== AIM OF THE EXERCISE ==
Exactly the lines from the one that holds "2.0), DARK, 0.032)" to the end of the data below: retype these and nothing else.
== Segment start ==
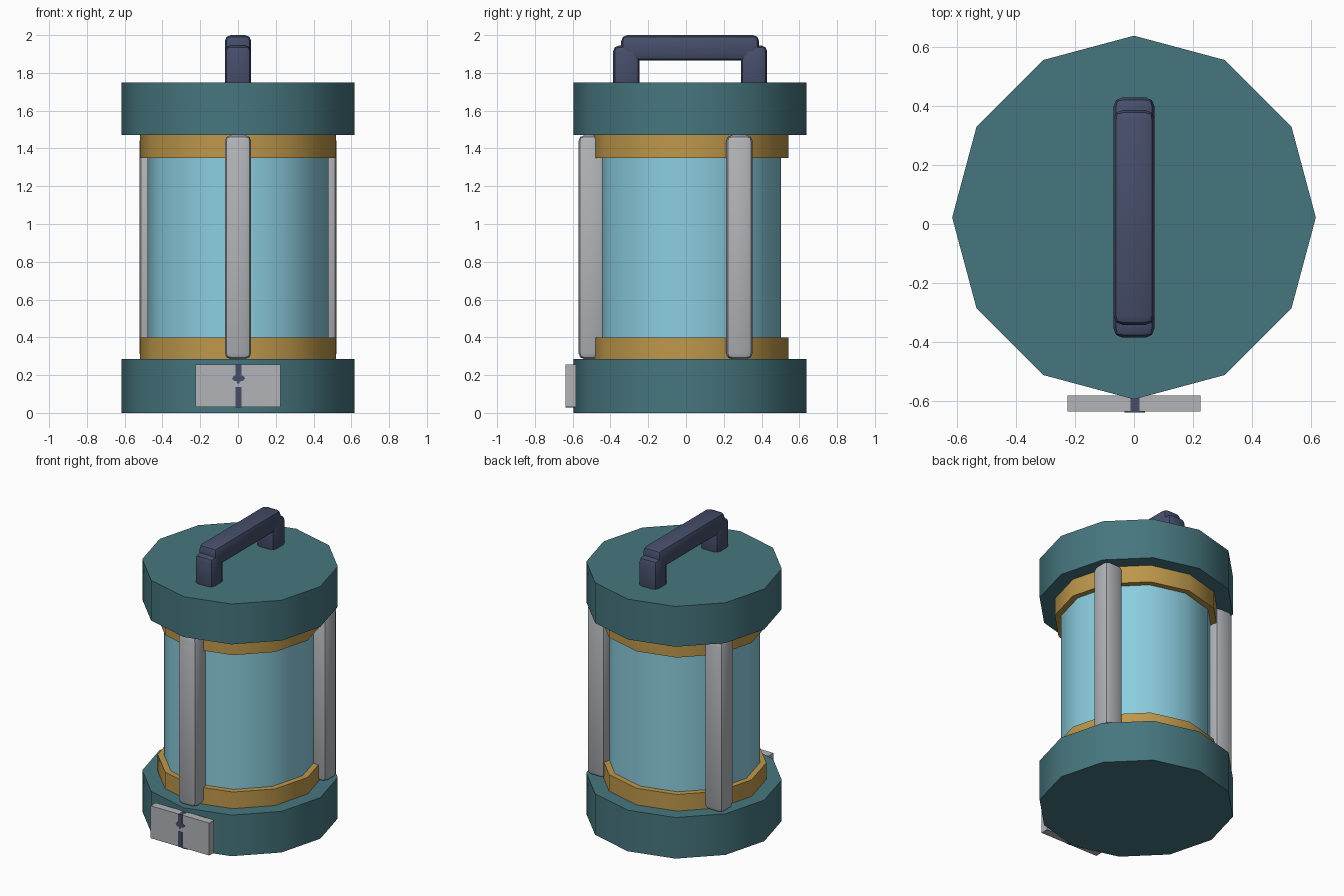
import bpy, bmesh, math
from mathutils import Matrix

if "Cube" in bpy.data.objects:
    bpy.data.objects.remove(bpy.data.objects["Cube"])

CY = 0.022  # y of the lantern axis


def material(name, rgb):
    m = bpy.data.materials.new(name)
    lin = [((c / 255 + 0.055) / 1.055) ** 2.4 for c in rgb]
    m.diffuse_color = (*lin, 1)
    m.use_nodes = True
    m.node_tree.nodes["Principled BSDF"].inputs["Base Color"].default_value = m.diffuse_color
    return m


TEAL = material("teal", (70, 118, 126))
GLASS = material("pale_blue", (140, 206, 224))
GOLD = material("brass", (190, 152, 75))
GREY = material("grey_metal", (178, 180, 184))
DARK = material("dark_slate", (70, 78, 106))


def finish(name, bm, mat, smooth=True):
    me = bpy.data.meshes.new(name)
    bm.to_mesh(me)
    bm.free()
    me.materials.append(mat)
    if smooth:
        me.shade_smooth()
        me.set_sharp_from_angle(angle=math.radians(35))
    ob = bpy.data.objects.new(name, me)
    bpy.context.collection.objects.link(ob)
    return ob


def drum(name, r, z0, z1, mat):
    bm = bmesh.new()
    bmesh.ops.create_cone(bm, cap_ends=True, segments=12, radius1=r, radius2=r,
                          depth=z1 - z0,
                          matrix=Matrix.Translation((0, CY, (z0 + z1) / 2)))
    return finish(name, bm, mat)


def box(name, x, y, z, mat, bevel=0):
    """Box from (min, max) ranges with optional rounded edges."""
    bm = bmesh.new()
    mid = [(a + b) / 2 for a, b in (x, y, z)]
    size = [b - a for a, b in (x, y, z)]
    bmesh.ops.create_cube(bm, size=1, matrix=Matrix.Translation(mid) @ Matrix.Diagonal((*size, 1)))
    if bevel:
        bmesh.ops.bevel(bm, geom=bm.edges[:], offset=bevel, segments=2,
                        profile=0.5, affect='EDGES')
    return finish(name, bm, mat, bool(bevel))


# Base, cap, glass and brass rings
drum("base", 0.617, 0, 0.285, TEAL)
drum("cap", 0.617, 1.47, 1.75, TEAL)
drum("glass", 0.48, 0.27, 1.48, GLASS)
drum("lower_ring", 0.52, 0.28, 0.40, GOLD)
drum("upper_ring", 0.52, 1.35, 1.475, GOLD)

# Three guard rods around the glass
for i in range(3):
    a = math.radians(-90 + 120 * i)
    cx, cy = 0.522 * math.cos(a), CY + 0.522 * math.sin(a)
    box(f"guard_rod_{i + 1}", (cx - 0.07, cx + 0.07), (cy - 0.07, cy + 0.07),
        (0.285, 1.47), GREY, 0.032)

# Carrying handle
for side, s in (("front", -1), ("back", 1)):
    c = CY + s * 0.338
    box(f"handle_{side}_post", (-0.07, 0.07), (c - 0.07, c + 0.07), (1.69, 1.945), DARK, 0.032)
box("handle_bar", (-0.07, 0.07), (CY - 0.365, CY + 0.365), (1.865, 2.0), DARK, 0.032)

# Front plate with dark slot running over its front and edges
box("front_plate", (-0.225, 0.225), (-0.637, -0.582), (0.03, 0.255), GREY)
box("slot_lower", (-0.012, 0.018), (-0.639, -0.581), (0.029, 0.137), DARK)
box("slot_upper", (-0.012, 0.018), (-0.639, -0.581), (0.19, 0.256), DARK)
box("slot_neck", (-0.006, 0.008), (-0.639, -0.634), (0.155, 0.17), DARK)
bm = bmesh.new()
bmesh.ops.create_cone(bm, cap_ends=True, segments=8, radius1=1, radius2=1, depth=1,
                      matrix=Matrix.Translation((0.003, -0.6365, 0.183))
                      @ Matrix.Diagonal((0.035, 0.005, 0.018, 1))
                      @ Matrix.Rotation(math.pi / 2, 4, 'X'))
finish("slot_eye", bm, DARK, False)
== Segment end ==
== ANSWER SPACE ==
box("handle_bar", (-0.07, 0.07), (CY - 0.365, CY + 0.365), (1.865, 2.0), DARK, 0.032)

# Front plate with dark slot running over its front and edges
box("front_plate", (-0.225, 0.225), (-0.637, -0.582), (0.03, 0.255), GREY)
box("slot_lower", (-0.012, 0.018), (-0.639, -0.581), (0.029, 0.137), DARK)
box("slot_upper", (-0.012, 0.018), (-0.639, -0.581), (0.19, 0.256), DARK)
box("slot_neck", (-0.006, 0.008), (-0.639, -0.634), (0.155, 0.17), DARK)
bm = bmesh.new()
bmesh.ops.create_cone(bm, cap_ends=True, segments=8, radius1=1, radius2=1, depth=1,
                      matrix=Matrix.Translation((0.003, -0.6365, 0.183))
                      @ Matrix.Diagonal((0.035, 0.005, 0.018, 1))
                      @ Matrix.Rotation(math.pi / 2, 4, 'X'))
finish("slot_eye", bm, DARK, False)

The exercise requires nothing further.